*Input material*
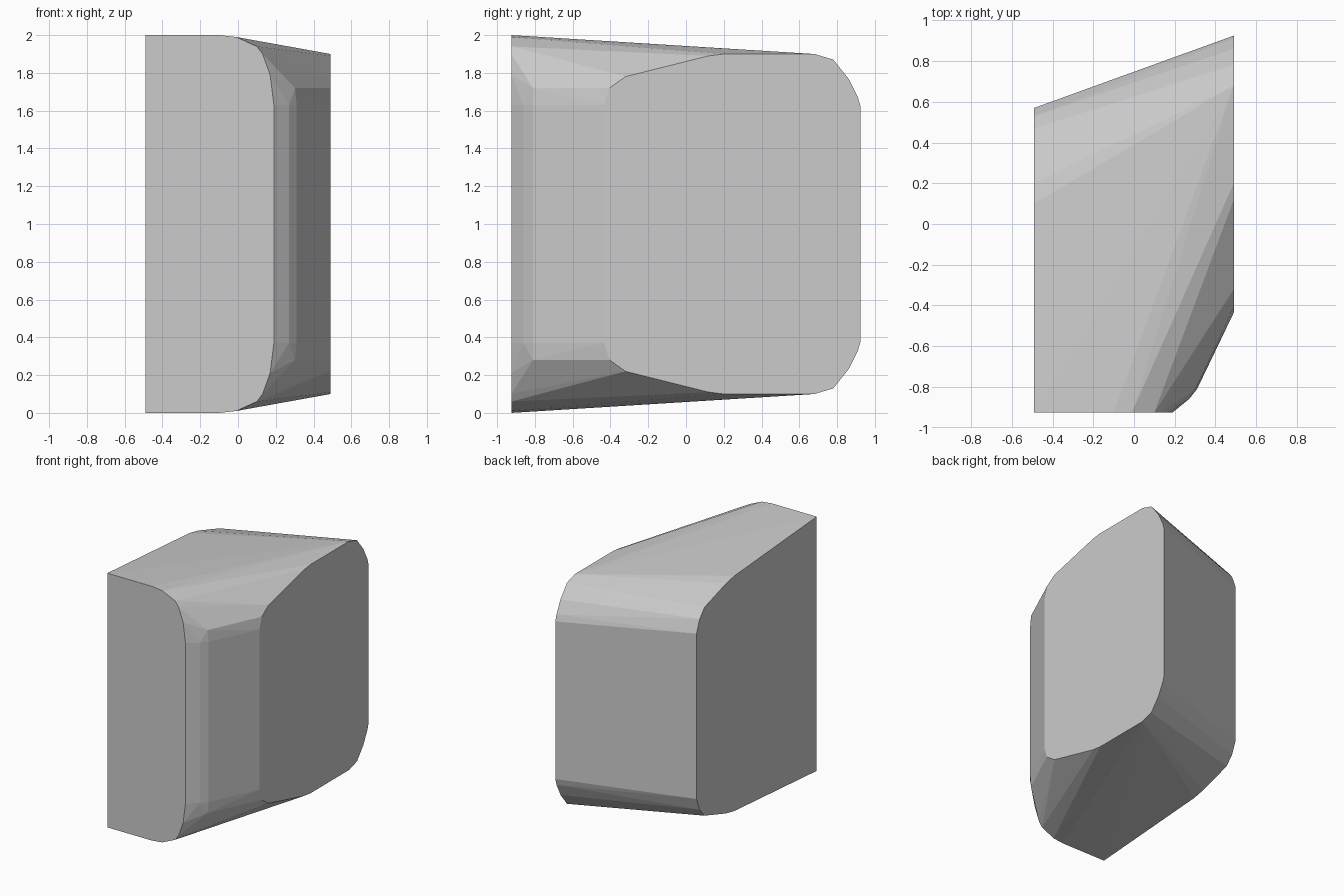
import bpy, bmesh, math

if "Cube" in bpy.data.objects:
    bpy.data.objects.remove(bpy.data.objects["Cube"])

# Upper halves of each outline; the lower halves are mirrored about z = 1
front = [(-0.49, 2.0), (-0.1, 2.0), (-0.01, 1.99), (0.1, 1.94),
         (0.13, 1.9), (0.17, 1.79), (0.19, 1.63)]
right = [(-0.435, 1.63), (-0.405, 1.72), (-0.32, 1.78), (0.12, 1.89), (0.2, 1.9),
         (0.68, 1.9), (0.78, 1.87), (0.86, 1.77), (0.91, 1.67), (0.925, 1.62)]
left = [(0.1, 1.925), (0.2, 1.905), (0.47, 1.82), (0.53, 1.75), (0.57, 1.65)]
corner = [(0.27, -0.86, 1.63), (0.31, -0.81, 1.63), (0.302, -0.81, 1.72)]

pts = [(x, -0.925, z) for x, z in front]
pts += [(0.49, y, z) for y, z in right]
pts += [(-0.49, y, z) for y, z in left]
pts += corner
pts += [(x, y, 2 - z) for x, y, z in pts]

# Block: convex skin over the outlines
bm = bmesh.new()
for p in pts:
    bm.verts.new(p)
bmesh.ops.convex_hull(bm, input=bm.verts[:])
loose = [v for v in bm.verts if not v.link_faces]
bmesh.ops.delete(bm, geom=loose, context='VERTS')
bmesh.ops.dissolve_limit(bm, angle_limit=math.radians(0.5),
                         verts=bm.verts[:], edges=bm.edges[:])
bmesh.ops.recalc_face_normals(bm, faces=bm.faces[:])
mesh = bpy.data.meshes.new("rounded_block")
bm.to_mesh(mesh)
bm.free()
block = bpy.data.objects.new("rounded_block", mesh)
bpy.context.collection.objects.link(block)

*What needs to be done*
Copy all lines of the preceding data that hold the word "corner".

*Result of the task*
corner = [(0.27, -0.86, 1.63), (0.31, -0.81, 1.63), (0.302, -0.81, 1.72)]
pts += corner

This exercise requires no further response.